As a further testimonial of the high esteem in which he was held, the doors of every store, office and place of business of every description in the city were closed during the funeral hour and practically all of the owners and employees attended the church service. In addition to this, the volume of exquisite floral offerings was the largest ever seen in Greenwood on a similar occasion.
The church service was followed by interment at the I.O.O.F. Cemetery, the following acting as pallbearers:
Active-C. E. Wright, P. L. DeLoach. W. C. McBee, R. C.
Lipscomb, S. L. Gwin, S. R. Keesler, G. L. Ray, John Ashcraft.
Honorary-Tom Chapman, G. A. Wade, J. T. McCain, W. M.
Hamner, Dr. S. L. Brister, Dr. J. W. Barksdale, R. H.
Barrett, S. M. Wilsford
From The Commonwealth, October 29, 1919
"Santa Claus ain't got no more toys left in his work shop", one little boy exclaimed as he viewed the display in Fountain's window this morning, and gazed in wonderment at the electric trains, the fire wagons, and the other Christmas things which are attractively displayed in the window.

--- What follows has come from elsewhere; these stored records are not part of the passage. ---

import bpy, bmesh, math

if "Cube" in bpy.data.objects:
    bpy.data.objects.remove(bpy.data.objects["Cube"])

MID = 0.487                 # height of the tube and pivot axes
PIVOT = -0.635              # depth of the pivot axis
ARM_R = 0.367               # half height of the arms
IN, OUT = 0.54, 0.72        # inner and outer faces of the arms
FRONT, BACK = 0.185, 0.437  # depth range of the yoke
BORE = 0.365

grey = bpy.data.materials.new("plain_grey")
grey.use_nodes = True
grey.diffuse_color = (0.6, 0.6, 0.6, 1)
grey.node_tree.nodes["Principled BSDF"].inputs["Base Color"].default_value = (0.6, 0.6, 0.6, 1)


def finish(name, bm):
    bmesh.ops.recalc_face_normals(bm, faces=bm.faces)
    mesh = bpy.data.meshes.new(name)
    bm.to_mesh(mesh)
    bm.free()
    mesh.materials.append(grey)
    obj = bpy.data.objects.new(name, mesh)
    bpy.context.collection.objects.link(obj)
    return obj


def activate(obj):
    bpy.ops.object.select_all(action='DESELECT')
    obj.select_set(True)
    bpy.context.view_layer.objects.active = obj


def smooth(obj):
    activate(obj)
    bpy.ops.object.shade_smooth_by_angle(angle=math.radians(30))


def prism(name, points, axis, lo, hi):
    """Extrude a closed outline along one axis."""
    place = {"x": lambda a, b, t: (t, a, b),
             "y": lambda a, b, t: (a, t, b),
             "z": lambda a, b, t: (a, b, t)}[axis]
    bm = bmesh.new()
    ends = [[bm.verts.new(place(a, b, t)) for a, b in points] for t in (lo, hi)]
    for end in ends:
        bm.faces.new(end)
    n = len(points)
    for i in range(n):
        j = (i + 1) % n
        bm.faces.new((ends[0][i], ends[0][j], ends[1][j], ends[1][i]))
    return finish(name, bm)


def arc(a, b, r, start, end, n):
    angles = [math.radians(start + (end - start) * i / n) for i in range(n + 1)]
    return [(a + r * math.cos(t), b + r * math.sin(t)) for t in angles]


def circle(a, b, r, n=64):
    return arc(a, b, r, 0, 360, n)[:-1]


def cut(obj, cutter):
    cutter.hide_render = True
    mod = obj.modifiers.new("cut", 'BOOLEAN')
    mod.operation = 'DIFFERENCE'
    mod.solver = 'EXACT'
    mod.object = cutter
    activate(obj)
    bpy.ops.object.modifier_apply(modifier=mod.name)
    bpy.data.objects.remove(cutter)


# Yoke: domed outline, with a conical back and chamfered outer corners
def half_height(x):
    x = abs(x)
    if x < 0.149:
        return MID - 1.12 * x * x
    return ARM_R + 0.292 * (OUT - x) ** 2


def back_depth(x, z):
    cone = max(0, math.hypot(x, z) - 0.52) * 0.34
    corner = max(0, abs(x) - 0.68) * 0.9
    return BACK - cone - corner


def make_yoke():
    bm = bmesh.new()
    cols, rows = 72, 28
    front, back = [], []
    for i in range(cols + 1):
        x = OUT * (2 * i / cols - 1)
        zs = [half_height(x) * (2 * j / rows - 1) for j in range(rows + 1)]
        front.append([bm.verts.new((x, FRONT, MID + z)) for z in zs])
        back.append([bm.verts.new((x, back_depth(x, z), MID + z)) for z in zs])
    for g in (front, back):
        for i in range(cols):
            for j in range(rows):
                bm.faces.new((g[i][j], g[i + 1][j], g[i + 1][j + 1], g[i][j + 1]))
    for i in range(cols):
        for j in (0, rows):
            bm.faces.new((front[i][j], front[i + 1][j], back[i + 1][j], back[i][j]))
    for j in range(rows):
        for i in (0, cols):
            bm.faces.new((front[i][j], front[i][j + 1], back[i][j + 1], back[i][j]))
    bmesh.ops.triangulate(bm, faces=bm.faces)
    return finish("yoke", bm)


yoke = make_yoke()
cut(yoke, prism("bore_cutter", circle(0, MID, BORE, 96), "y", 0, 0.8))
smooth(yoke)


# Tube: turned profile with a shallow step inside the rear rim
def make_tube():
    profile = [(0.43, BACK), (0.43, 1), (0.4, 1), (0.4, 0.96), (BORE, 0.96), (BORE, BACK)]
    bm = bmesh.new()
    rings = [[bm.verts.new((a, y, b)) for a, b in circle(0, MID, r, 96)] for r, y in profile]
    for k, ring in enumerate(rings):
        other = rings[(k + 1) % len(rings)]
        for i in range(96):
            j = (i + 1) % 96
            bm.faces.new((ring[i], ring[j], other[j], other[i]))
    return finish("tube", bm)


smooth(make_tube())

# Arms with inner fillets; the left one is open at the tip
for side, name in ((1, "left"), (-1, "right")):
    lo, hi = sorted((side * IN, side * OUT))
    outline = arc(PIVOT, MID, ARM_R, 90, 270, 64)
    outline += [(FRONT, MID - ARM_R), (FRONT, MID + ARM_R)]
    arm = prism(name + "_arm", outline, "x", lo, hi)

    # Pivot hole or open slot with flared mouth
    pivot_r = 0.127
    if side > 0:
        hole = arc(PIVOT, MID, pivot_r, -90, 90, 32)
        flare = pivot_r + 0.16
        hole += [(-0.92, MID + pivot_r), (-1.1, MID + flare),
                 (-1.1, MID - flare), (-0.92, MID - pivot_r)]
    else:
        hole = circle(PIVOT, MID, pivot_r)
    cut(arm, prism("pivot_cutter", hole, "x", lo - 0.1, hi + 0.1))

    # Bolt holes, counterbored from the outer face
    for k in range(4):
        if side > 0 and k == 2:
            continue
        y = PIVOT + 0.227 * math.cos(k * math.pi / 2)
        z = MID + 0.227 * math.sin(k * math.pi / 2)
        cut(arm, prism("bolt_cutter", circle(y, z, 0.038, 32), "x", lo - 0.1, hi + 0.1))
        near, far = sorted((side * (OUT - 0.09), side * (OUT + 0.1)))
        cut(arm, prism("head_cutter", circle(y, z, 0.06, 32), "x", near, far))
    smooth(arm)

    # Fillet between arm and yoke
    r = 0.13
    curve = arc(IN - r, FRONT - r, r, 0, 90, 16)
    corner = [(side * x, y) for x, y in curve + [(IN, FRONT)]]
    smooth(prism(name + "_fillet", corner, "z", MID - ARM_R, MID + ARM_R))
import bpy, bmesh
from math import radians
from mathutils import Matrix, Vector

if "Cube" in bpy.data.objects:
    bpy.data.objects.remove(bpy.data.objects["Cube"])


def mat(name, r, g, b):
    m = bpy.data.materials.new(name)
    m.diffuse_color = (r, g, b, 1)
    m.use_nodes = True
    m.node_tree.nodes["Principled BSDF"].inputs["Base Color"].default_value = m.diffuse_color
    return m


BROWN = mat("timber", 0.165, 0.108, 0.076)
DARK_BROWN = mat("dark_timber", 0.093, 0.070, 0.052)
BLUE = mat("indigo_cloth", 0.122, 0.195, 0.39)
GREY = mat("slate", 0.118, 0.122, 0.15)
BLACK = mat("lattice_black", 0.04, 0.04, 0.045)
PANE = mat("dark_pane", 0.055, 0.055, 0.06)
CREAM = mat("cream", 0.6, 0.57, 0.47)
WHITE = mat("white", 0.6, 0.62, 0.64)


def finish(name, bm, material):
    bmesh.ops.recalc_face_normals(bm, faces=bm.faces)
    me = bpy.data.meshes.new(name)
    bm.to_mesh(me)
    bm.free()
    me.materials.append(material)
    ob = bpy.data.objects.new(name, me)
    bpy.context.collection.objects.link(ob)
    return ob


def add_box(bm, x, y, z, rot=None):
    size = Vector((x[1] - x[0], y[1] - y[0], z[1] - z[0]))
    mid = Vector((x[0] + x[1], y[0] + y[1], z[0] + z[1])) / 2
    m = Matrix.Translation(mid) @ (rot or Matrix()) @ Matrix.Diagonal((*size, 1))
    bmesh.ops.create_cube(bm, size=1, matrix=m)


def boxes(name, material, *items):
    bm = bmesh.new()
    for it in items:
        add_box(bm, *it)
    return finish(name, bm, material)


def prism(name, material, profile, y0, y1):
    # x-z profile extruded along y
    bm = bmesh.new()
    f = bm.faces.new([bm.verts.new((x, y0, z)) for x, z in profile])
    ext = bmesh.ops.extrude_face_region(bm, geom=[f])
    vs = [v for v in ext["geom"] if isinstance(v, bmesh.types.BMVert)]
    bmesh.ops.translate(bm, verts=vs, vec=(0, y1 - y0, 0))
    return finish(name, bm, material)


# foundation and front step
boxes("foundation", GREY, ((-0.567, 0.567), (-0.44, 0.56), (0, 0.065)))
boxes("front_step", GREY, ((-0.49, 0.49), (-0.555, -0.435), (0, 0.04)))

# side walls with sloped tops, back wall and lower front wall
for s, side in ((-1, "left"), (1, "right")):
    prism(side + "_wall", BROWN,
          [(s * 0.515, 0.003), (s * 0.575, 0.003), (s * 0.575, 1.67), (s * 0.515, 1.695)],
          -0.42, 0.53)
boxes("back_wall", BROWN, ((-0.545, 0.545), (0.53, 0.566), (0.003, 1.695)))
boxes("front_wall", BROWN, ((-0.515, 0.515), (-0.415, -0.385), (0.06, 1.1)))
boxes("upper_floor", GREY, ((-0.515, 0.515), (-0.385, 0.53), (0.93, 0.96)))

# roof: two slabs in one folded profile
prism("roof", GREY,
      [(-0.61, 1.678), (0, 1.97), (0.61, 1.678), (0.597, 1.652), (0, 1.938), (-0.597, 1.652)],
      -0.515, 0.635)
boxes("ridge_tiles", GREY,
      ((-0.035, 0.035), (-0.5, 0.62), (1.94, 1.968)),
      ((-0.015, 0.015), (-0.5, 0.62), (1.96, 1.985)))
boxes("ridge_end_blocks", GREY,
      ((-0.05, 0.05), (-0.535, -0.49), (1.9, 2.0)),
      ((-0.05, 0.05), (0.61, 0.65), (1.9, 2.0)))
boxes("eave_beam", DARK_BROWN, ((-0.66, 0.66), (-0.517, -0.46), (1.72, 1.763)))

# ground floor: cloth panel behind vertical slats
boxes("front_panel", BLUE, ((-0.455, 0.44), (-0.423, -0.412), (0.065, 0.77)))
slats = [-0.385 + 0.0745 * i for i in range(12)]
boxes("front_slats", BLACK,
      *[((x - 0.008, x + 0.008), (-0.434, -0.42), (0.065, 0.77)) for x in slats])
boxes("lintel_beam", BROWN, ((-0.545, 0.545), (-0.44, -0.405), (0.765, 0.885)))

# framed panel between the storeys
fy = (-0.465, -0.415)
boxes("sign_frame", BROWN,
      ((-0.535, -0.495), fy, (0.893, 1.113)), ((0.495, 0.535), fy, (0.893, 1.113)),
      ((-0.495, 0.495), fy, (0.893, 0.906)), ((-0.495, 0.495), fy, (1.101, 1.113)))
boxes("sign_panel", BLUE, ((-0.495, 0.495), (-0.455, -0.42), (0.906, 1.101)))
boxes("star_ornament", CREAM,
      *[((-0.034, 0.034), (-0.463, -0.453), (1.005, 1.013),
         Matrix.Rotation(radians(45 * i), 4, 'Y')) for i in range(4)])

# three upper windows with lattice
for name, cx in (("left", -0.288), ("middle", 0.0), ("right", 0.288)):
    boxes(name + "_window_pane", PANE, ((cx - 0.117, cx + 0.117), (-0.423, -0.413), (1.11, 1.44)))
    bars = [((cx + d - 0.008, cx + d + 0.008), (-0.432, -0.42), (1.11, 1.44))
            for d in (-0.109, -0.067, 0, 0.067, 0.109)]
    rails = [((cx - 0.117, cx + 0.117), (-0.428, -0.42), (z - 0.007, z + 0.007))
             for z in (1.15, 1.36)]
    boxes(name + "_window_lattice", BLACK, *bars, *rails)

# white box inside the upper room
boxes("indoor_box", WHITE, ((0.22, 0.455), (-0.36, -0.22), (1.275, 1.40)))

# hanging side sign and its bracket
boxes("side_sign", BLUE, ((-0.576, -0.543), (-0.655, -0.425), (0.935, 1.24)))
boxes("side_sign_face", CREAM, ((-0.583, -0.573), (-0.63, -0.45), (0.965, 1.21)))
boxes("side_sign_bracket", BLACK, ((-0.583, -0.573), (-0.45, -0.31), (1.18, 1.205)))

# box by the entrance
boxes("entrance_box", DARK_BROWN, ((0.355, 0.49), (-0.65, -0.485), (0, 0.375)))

The window display is one of the most complete and attractive shown at Christmas time in Greenwood, and has proved a mecca for the youngsters, both boys and girls, since it was arranged yesterday.
From The Greenwood Daily Commonwealth, November 28, 1925
Greenwood people point with pride to Fountain's store- and justly so, for this store stands out distinctly-and is acknowledged by the mercantile world to be the finest and most successful merchandising store in the entire Delta.
Founded thirty-six years ago by the late W. T. Fountain as a small store located where the Barry & Brewer Insurance office is now located, this little business by the fair methods that were inseparable from the ideals of this pioneer merchant, W. T. Fountain, grew and moved into the building where Barrett's Drug Store now stands. Increases business in a few years compelled Mr. Fountain to add the buildings occupied by the Postoffice Caf`e and the Shute and Pybas Barbershop.
The sincere and honest business policies of the store had become a byword in the Delta, and Fountain's needed more room, for the policies of the store brought their own reward in continually increasing business. In 1914, Fountain's moved into their own building especially erected to serve their needs-a building which is most pretentious and commodious now occupied by any department store in any city the size of Greenwood in the South. A few years later an annex was build corresponding in appearance with the main building and which afforded needed quarters for the men's store and the Soda room.
On October 26, 1919, the founder was taken from the store, which was his pride and joy, but the business has been successfully carried on with the same high ideals by his successors. The business was incorporated in 1921, as W. T. Fountain's Incorporated, but it is still known to it's thousands of customers as Fountain's, a name that has fulfilled every promise of it's founder, and which stands at the forefront of merchandising in the Delta.
As occasion demanded, Fountain's has added department after department, until its three floors are filled with merchandise that fulfill the needs of the Greenwood trading area. It's thirty-six years of existence has brought to Fountain's a merited confidence of the buying public-and it's good will of the Delta, which joins the firm in celebrating it's anniversary.
From the Greenwood Commonwealth, June 6, 1938